Nearly 25% of millennial home buyers admit lying on mortgage application: Survey

Sep 10 2019, 2:22 pm

Nearly a quarter of Canadian millennials — 23% — admit to inflating their annual income when applying for a mortgage, according to a new Equifax survey on mortgage fraud.

According to Equifax, mortgage fraud is defined as when someone – you, a mortgage broker or agent, a real estate agent or a lawyer – misrepresents, lies or exaggerates information to obtain a mortgage that would not have been granted if the truth had been told.

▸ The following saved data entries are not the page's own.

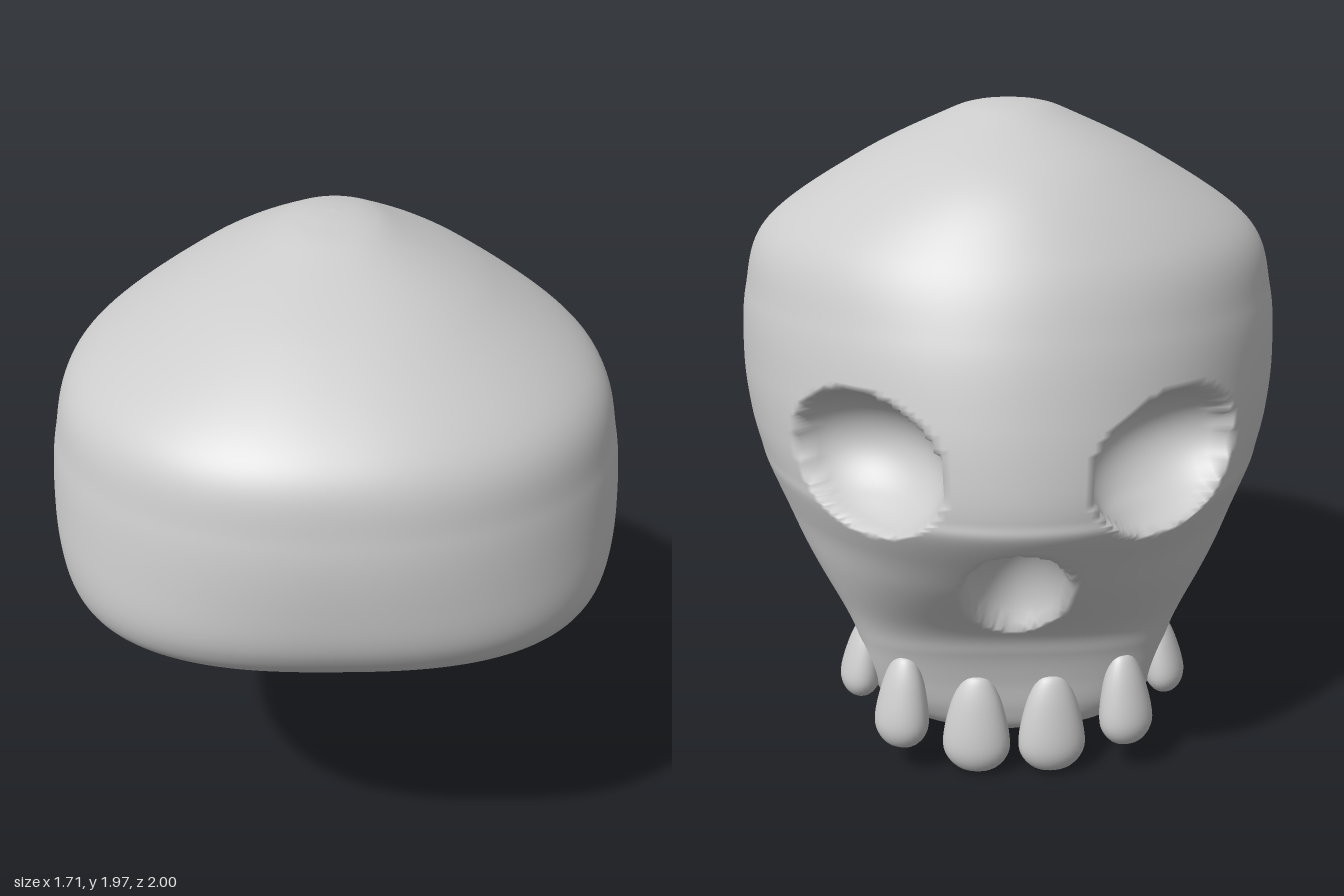
import * as THREE from 'three';

const { smoothstep } = THREE.MathUtils;
const bone = new THREE.MeshStandardMaterial({ color: 0xcccccc });
bone.name = 'bone';

// Horizontal sections, top to bottom: [height, half width, z of widest point, front z, back z]
const SECTIONS = [
  [1.975, 0, 0, 0, 0],
  [1.965, 0.1, 0, 0.13, -0.13],
  [1.93, 0.2, 0.02, 0.3, -0.29],
  [1.8, 0.47, 0.05, 0.64, -0.61],
  [1.6, 0.765, 0.09, 0.92, -0.8],
  [1.4, 0.84, 0.11, 0.99, -0.9],
  [1.2, 0.855, 0.12, 1.0, -0.96],
  [1.05, 0.84, 0.11, 0.975, -0.99],
  [0.95, 0.81, 0.07, 0.885, -0.998],
  [0.88, 0.78, 0.02, 0.69, -0.985],
  [0.7, 0.665, -0.2, 0.21, -0.855],
  [0.5, 0.52, -0.41, -0.18, -0.685],
  [0.4, 0.47, -0.46, -0.295, -0.64],
  [0.3, 0.445, -0.46, -0.34, -0.615],
  [0.2, 0.4, -0.46, -0.352, -0.6],
  [0.13, 0.3, -0.46, -0.365, -0.575],
  [0.095, 0.16, -0.46, -0.4, -0.52],
  [0.085, 0, -0.46, -0.46, -0.46],
];

// Sections grow squarer towards the jaw and round off again at its underside
function squareness(y, base, extra, top) {
  return base + extra * (1 - smoothstep(y, 0.4, top)) * smoothstep(y, 0.08, 0.3);
}

// Hollows pressed into the bone: two eye sockets and the nose opening
function hollow(center, normal, roll, halfWidth, halfHeight, depth) {
  const n = new THREE.Vector3(...normal).normalize();
  const across = new THREE.Vector3(0, 1, 0).cross(n).normalize();
  across.applyAxisAngle(n, roll);
  const along = n.clone().cross(across);
  return { c: new THREE.Vector3(...center), n, across, along, halfWidth, halfHeight, depth };
}
const HOLLOWS = [
  ...[1, -1].map((s) => hollow([s * 0.42, 1.06, -0.82], [s * 0.57, 0, -0.82], s * -0.2, 0.265, 0.19, 0.22)),
  hollow([0, 0.67, -0.83], [0, -0.67, -0.74], 0, 0.15, 0.22, 0.15),
];

function press(p) {
  const d = new THREE.Vector3();
  for (const h of HOLLOWS) {
    d.copy(p).sub(h.c);
    if (d.dot(h.n) < -0.3) continue;
    const r2 = (d.dot(h.across) / h.halfWidth) ** 2 + (d.dot(h.along) / h.halfHeight) ** 2;
    if (r2 < 1) {
      p.addScaledVector(h.n, -h.depth * Math.pow(1 - r2, 0.7));
      break;
    }
  }
  return p;
}

// Skull surface: smooth interpolation of the sections, wrapped into closed rings
function skullGeometry(rings = 230, sides = 240) {
  const curve = (a, b, c) => new THREE.CatmullRomCurve3(
    SECTIONS.map((s) => new THREE.Vector3(s[a], s[b], s[c])), false, 'catmullrom', 0.5);
  const size = curve(0, 1, 2);
  const depth = curve(0, 3, 4);
  const positions = [];
  const index = [];
  for (let i = 0; i <= rings; i++) {
    const t = i / rings;
    const { x: y, y: w, z: mid } = size.getPoint(t);
    const { y: front, z: back } = depth.getPoint(t);
    const frontPower = squareness(y, 2.2, 1.1, 1.4);
    const backPower = squareness(y, 2, 0.6, 0.8);
    for (let j = 0; j < sides; j++) {
      const a = (j / sides) * Math.PI * 2;
      const s = Math.sin(a);
      const c = Math.cos(a);
      const n = c > 0 ? frontPower : backPower;
      // Radial superellipse keeps the points evenly spread
      const k = Math.pow(Math.abs(s) ** n + Math.abs(c) ** n, -1 / n);
      const reach = c > 0 ? front - mid : mid - back;
      const p = press(new THREE.Vector3(w * s * k, y, mid + reach * c * k));
      positions.push(p.x, p.y, p.z);
      if (i < rings) {
        const p0 = i * sides + j;
        const p1 = i * sides + (j + 1) % sides;
        index.push(p0, p0 + sides, p1, p1, p0 + sides, p1 + sides);
      }
    }
  }
  const g = new THREE.BufferGeometry();
  g.setAttribute('position', new THREE.Float32BufferAttribute(positions, 3));
  g.setIndex(index);
  g.computeVertexNormals();
  return g;
}

// Tooth: teardrop with a narrow root and a blunt tip, one unit tall and wide
function toothGeometry() {
  const profile = [[0, 0], [0.32, 0.06], [0.5, 0.27], [0.39, 0.68], [0.2, 0.95], [0, 1]];
  const outline = new THREE.SplineCurve(profile.map(([x, y]) => new THREE.Vector2(x, y)));
  return new THREE.LatheGeometry(outline.getPoints(30), 28);
}

export function createModel() {
  const model = new THREE.Group();
  model.name = 'skull';
  const skull = new THREE.Mesh(skullGeometry(), bone);
  skull.name = 'cranium';
  model.add(skull);

  // Teeth: name, x, y, z, width, height, thickness, turn, outward lean
  const teeth = [
    ['FrontTooth', 0.115, 0.01, -0.62, 0.205, 0.31, 0.14, 0.15, 0.06],
    ['SideTooth', 0.345, 0.09, -0.61, 0.175, 0.29, 0.14, 0.6, 0.12],
    ['BackTooth', 0.48, 0.2, -0.48, 0.165, 0.25, 0.12, 1.25, 0.16],
  ];
  const shape = toothGeometry();
  for (const side of [1, -1]) {
    for (const [name, x, y, z, w, h, d, turn, lean] of teeth) {
      const tooth = new THREE.Mesh(shape, bone);
      tooth.name = (side > 0 ? 'left' : 'right') + name;
      tooth.position.set(side * x, y, z);
      tooth.scale.set(w, h, d);
      tooth.rotation.set(lean, -side * turn, 0, 'YXZ');
      model.add(tooth);
    }
  }
  return model;
}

19% of millennials — defined by the survey as those aged 18 to 34 — also admitted to not being entirely truthful on credit or loan applications.  In many cases, young people inflated their income in order to qualify for something that would normally not be within reach financially.

“It’s concerning that so many younger adults we surveyed believe it’s OK to inflate their income to purchase the home they want,” said Julie Kuzmic, Director of Consumer Advocacy at Equifax Canada.

The housing woes of millennials should come as no surprise, however, given that low wages and an increasing housing prices act as tough waters for any potential home owners.

16% of those surveyed also said they think mortgage fraud is a victimless crime (a legal offence to which all parties consent and no party is injured); and that number was higher among millennials surveyed, at 23%.

“What some may see as a little white lie during the mortgage application process could have legal consequences or become a very hard lesson for people to learn if they cannot keep up with their mortgage payments,” said Kuzmic.

Although they say ignorance is bliss, this may not be the case when it comes to housing and credit, because when it comes to knowing their credit scores, only 40% of respondents said they knew what their credit score was today.

In addition, 60% of survey respondents admitted to not checking their credit scores prior to approaching a lender to secure a mortgage.

When it comes to mortgages, honesty is the best policy, and so is knowing your credit score, says Kuzmic.

“If a person knows their credit scores are low, then they should take the time to establish good credit behaviour before going to see a mortgage lender.”

The survey was conducted with a representative sample of 1,545 Canadians from across the country, with a margin of error of +/- 2.5 .